This time, the insert got it mostly right: Supernatural detective (Again, see my earlier rants on detective vs. Shinigami) Tsuzuki tracks a murderer (He and Hisoka are sent there. They aren’t the ones who uncover the situation.) to a cruise ship, where there is no escape. But which passenger is the killer? Time is running out, and everyone is a suspect as the voyagers begin to die mysteriously, with nothing but a macabre tarot card left as a clue. Occult forces are brewing (Outside of the appearance of tarot cards on each victim, there’s nothing terribly occult brewing here.), and our hero (Don’t you love how Hisoka has been left out of each of these? It’s a team effort, writer!) must unravel the mystery of the Tarot Curse, or no one will reach the shore alive. (Given how the arc ends, I’m not actually certain anyone who isn’t main cast makes it out alive.)
From there, it’s on to the last CD, which contains the Kyoto arc, my favorite of the four. Hisoka and Tsuzuki discover that Muraki is involved in a cloning project at a local university. Little do they realize that he’s really looking for a way to kidnap his beloved Tsuzuki to transplant his body to the head of Muraki’s late step-brother so that Muraki can kill him for killing his parents. The circumstances surrounding Tsuzuki’s death are revealed, and Tsuzuki is driven mad. Desperate to end his undead existence, he tries to destroy both himself and Muraki. (I’d tell you how it ends, but you really ought to watch it for yourself.

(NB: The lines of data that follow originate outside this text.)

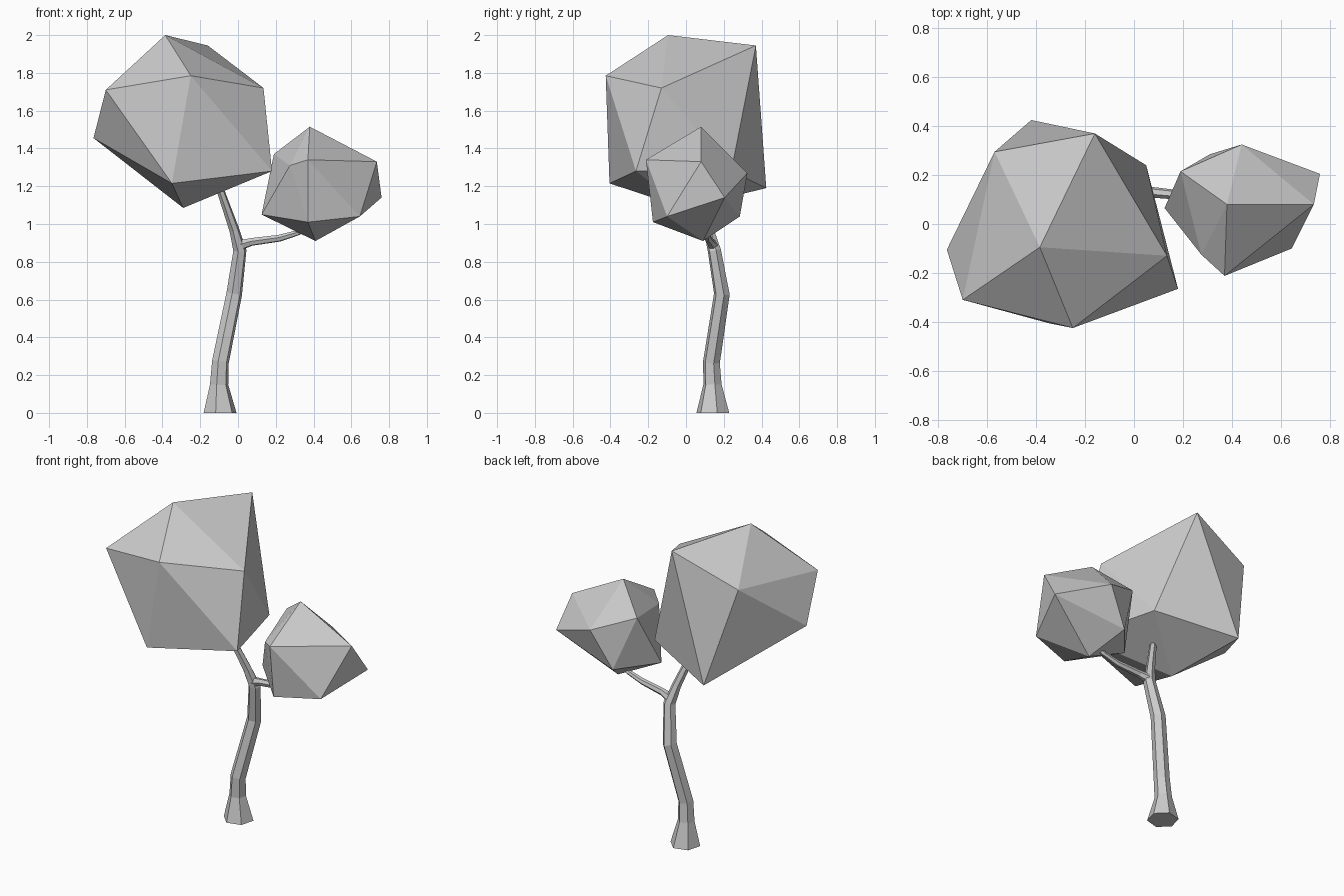
import bpy, bmesh, math
from mathutils import Vector

if "Cube" in bpy.data.objects:
    bpy.data.objects.remove(bpy.data.objects["Cube"])


def finish(bm, name):
    bmesh.ops.recalc_face_normals(bm, faces=bm.faces)
    mesh = bpy.data.meshes.new(name)
    bm.to_mesh(mesh)
    bm.free()
    bpy.context.collection.objects.link(bpy.data.objects.new(name, mesh))


def crown(name, top, upper, lower, bottom):
    """Irregular icosahedron: two staggered five-point rings and two poles."""
    bm = bmesh.new()
    t, b = bm.verts.new(top), bm.verts.new(bottom)
    u = [bm.verts.new(p) for p in upper]
    l = [bm.verts.new(p) for p in lower]
    for i in range(5):
        j = (i + 1) % 5
        for f in ((t, u[i], u[j]), (u[i], l[i], u[j]),
                  (l[i], l[j], u[j]), (b, l[j], l[i])):
            bm.faces.new(f)
    finish(bm, name)


def limb(name, path, sides=6, turn=15, flat_ends=False):
    """Tapered faceted tube along (x, y, z, radius) stations."""
    bm = bmesh.new()
    pts = [Vector(p[:3]) for p in path]
    rings = []
    for i, p in enumerate(path):
        d = (pts[min(i + 1, len(pts) - 1)] - pts[max(i - 1, 0)]).normalized()
        if i == 0 and flat_ends:
            d = Vector((0, 0, 1))
        q = Vector((0, 0, 1)).rotation_difference(d)
        ring = []
        for k in range(sides):
            a = math.radians(turn) + math.tau * k / sides
            ring.append(bm.verts.new(
                pts[i] + q @ Vector((math.cos(a), math.sin(a), 0)) * p[3]))
        rings.append(ring)
    for r, s in zip(rings, rings[1:]):
        for k in range(sides):
            n = (k + 1) % sides
            bm.faces.new((r[k], r[n], s[n], s[k]))
    bm.faces.new(rings[0][::-1])
    bm.faces.new(rings[-1])
    finish(bm, name)


# Trunk with flared foot, continuing into the left branch
limb("trunk", [(-.095, .142, 0, .09), (-.10, .14, .15, .05),
               (-.093, .135, .27, .046), (-.02, .19, .63, .043),
               (.01, .15, .86, .036), (-.02, .12, .97, .027),
               (-.09, .06, 1.17, .021), (-.11, .04, 1.22, .019)],
     flat_ends=True)

# Side branch to the small crown
limb("side_branch", [(.0, .145, .885, .03), (.07, .13, .905, .022),
                     (.22, .115, .925, .019), (.32, .11, .955, .015),
                     (.38, .10, .99, .013)])

# Large crown
crown("large_crown", (-.385, -.095, 2.0),
      [(.135, -.13, 1.72), (-.16, .37, 1.945), (-.57, .295, 1.78),
       (-.70, -.31, 1.71), (-.25, -.425, 1.785)],
      [(.05, .24, 1.28), (-.42, .425, 1.19), (-.765, -.105, 1.455),
       (-.35, -.405, 1.215), (.18, -.265, 1.28)],
      (-.29, -.01, 1.085))

# Small crown
crown("small_crown", (.38, .08, 1.515),
      [(.735, .08, 1.33), (.44, .325, 1.27), (.19, .215, 1.37),
       (.275, -.125, 1.31), (.37, -.212, 1.34)],
      [(.76, .205, 1.14), (.31, .285, 1.04), (.125, .065, 1.05),
       (.37, -.175, 1.01), (.645, -.10, 1.04)],
      (.41, .09, .91))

It’s quite touching, even with Dan Green’s little mis-adapted line…)
The insert tells us: A mad scientist stalks Tsuzuki, seeking to cage him and clone his supernatural powers. (I can only assume this refers to Muraki’s litlte flunkie, since Muraki has no desire to clone Tsuzuki…just kill him.) Trapped in the diabolical doctor’s laboratory (For whatever reason, we’ll ignore the first three episode in the story arc where Tsuzuki is slowly losing his mind trying to protect a student at the local prep school, or where we get to meet an old college friend of Muraki’s.), Tsuzuki comes face to face with his oldest enemy, a vengeful immortal who has hunted him throughout his afterlife (There is nothing to suggest Kazutaka Muraki is immortal. In fact, he continually says that his interest in Tsuzuki stems greatly from when the undead man was a patient of Muraki’s dearly deparrted grandfather. The evidence from both the manga and the anime suggests that Muraki started stalking Tsuzuki in Nagasaki.). Now his brash young partner must rescue him from the killer’s underground lair, before Tsuzuki loses his soul and sanity to the demon, and is forced to make the ultimate scrifice. (I hate to say it, but this is pretty far off. Tsuzuki wants to kill himself, and Hisoka wants to stop him from doing it.)

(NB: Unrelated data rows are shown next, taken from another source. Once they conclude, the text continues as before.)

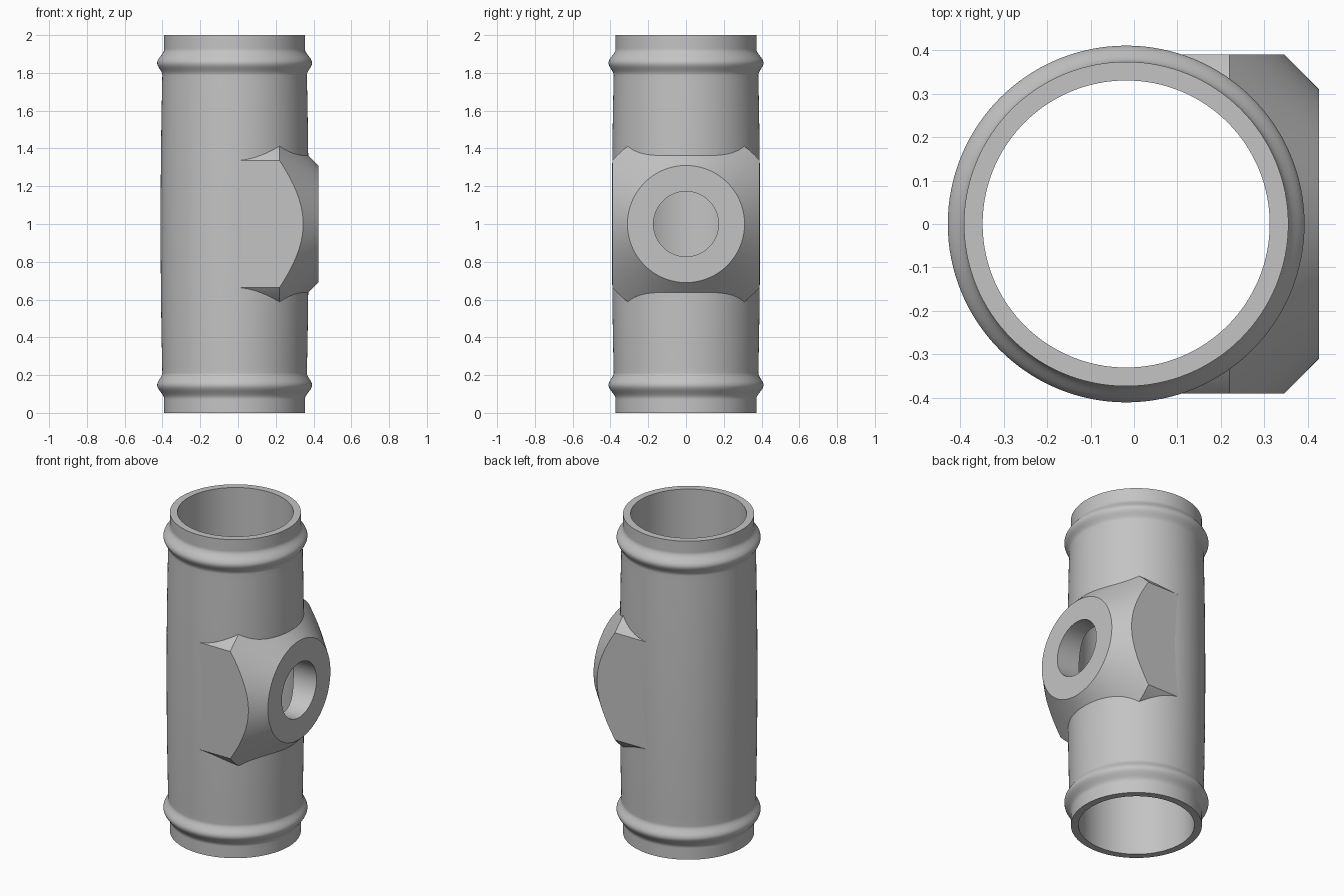
import bpy
import math
from mathutils import Matrix

cube = bpy.data.objects.get("Cube")
if cube:
    bpy.data.objects.remove(cube, do_unlink=True)

AXIS_X = -0.018      # tube axis
FLAT_Y = 0.39        # half width across the boss flats
FACE_X = 0.425       # outer face of the boss
SEGMENTS = 128

metal = bpy.data.materials.new("grey_metal")
metal.use_nodes = True
metal.diffuse_color = (0.55, 0.55, 0.55, 1)
metal.node_tree.nodes["Principled BSDF"].inputs["Base Color"].default_value = (0.55, 0.55, 0.55, 1)


def lathe(name, profile, matrix):
    """Closed solid turned about z from (radius, height) points."""
    verts, faces, n = [], [], SEGMENTS
    for r, z in profile:
        for i in range(n):
            a = 2 * math.pi * i / n
            verts.append((r * math.cos(a), r * math.sin(a), z))
    for k in range(len(profile) - 1):
        for i in range(n):
            j = (i + 1) % n
            faces.append((k * n + i, k * n + j, (k + 1) * n + j, (k + 1) * n + i))
    faces.append(tuple(reversed(range(n))))
    faces.append(tuple(range(len(verts) - n, len(verts))))
    mesh = bpy.data.meshes.new(name)
    mesh.from_pydata(verts, [], faces)
    mesh.transform(matrix)
    mesh.materials.append(metal)
    obj = bpy.data.objects.new(name, mesh)
    bpy.context.collection.objects.link(obj)
    return obj


def combine(target, tool, operation):
    """Apply a boolean and discard the tool."""
    bpy.context.view_layer.objects.active = target
    mod = target.modifiers.new(operation, 'BOOLEAN')
    mod.operation, mod.solver, mod.object = operation, 'EXACT', tool
    bpy.ops.object.modifier_apply(modifier=mod.name)
    bpy.data.objects.remove(tool, do_unlink=True)


def wall_radius(z):
    """Outer radius: slightly barrelled body, plain ends, rounded beads."""
    d = abs(z - 1)
    body = 0.392 - 0.009 * (d / 0.78) ** 2
    t = min(max((d - 0.785) / 0.14, 0), 1)
    bead = 0.033 * math.sin(math.pi * t) ** 2
    return body * (1 - t) + 0.373 * t + bead


# Tube body with a hose bead near each end
lower = [0, 0.07] + [0.075 + 0.14 * i / 20 for i in range(21)]
lower += [0.25 + 0.075 * i for i in range(10)]
heights = lower + [1] + [2 - z for z in reversed(lower)]
at_axis = Matrix.Translation((AXIS_X, 0, 0))
tube = lathe("tee_tube", [(wall_radius(z), z) for z in heights], at_axis)

# Side boss: chamfered round block with two flats
sideways = Matrix.Translation((0, 0, 1)) @ Matrix.Rotation(math.pi / 2, 4, 'Y')
boss = lathe("side_boss", [(0.515, 0), (0.515, 0.22), (0.31, FACE_X)], sideways)
bpy.ops.mesh.primitive_cube_add(size=2, location=(0, 0, 1))
slab = bpy.context.object
slab.scale.y = FLAT_Y
slab.data.materials.append(metal)
bpy.context.view_layer.update()
combine(boss, slab, 'INTERSECT')
combine(tube, boss, 'UNION')

# Main bore and side port
bore = lathe("bore_cutter", [(0.33, -0.1), (0.33, 2.1)], at_axis)
combine(tube, bore, 'DIFFERENCE')
port = lathe("port_cutter", [(0.172, 0.1), (0.172, 0.6)], sideways)
combine(tube, port, 'DIFFERENCE')

# Smooth round walls, keep machined faces flat
bpy.ops.object.select_all(action='DESELECT')
tube.select_set(True)
bpy.context.view_layer.objects.active = tube
bpy.ops.object.shade_smooth_by_angle(angle=math.radians(25))
for face in tube.data.polygons:
    on_flat = abs(abs(face.center.y) - FLAT_Y) < 0.0005 and abs(face.normal.y) > 0.99999
    if on_flat or abs(face.normal.z) > 0.999 or face.center.x > FACE_X - 0.001:
        face.use_smooth = False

It’s funny…in my experience, Descendants of Darkness fan fiction writers tend to get it right. Perhaps they should have hired one to write the summaries of each story arc…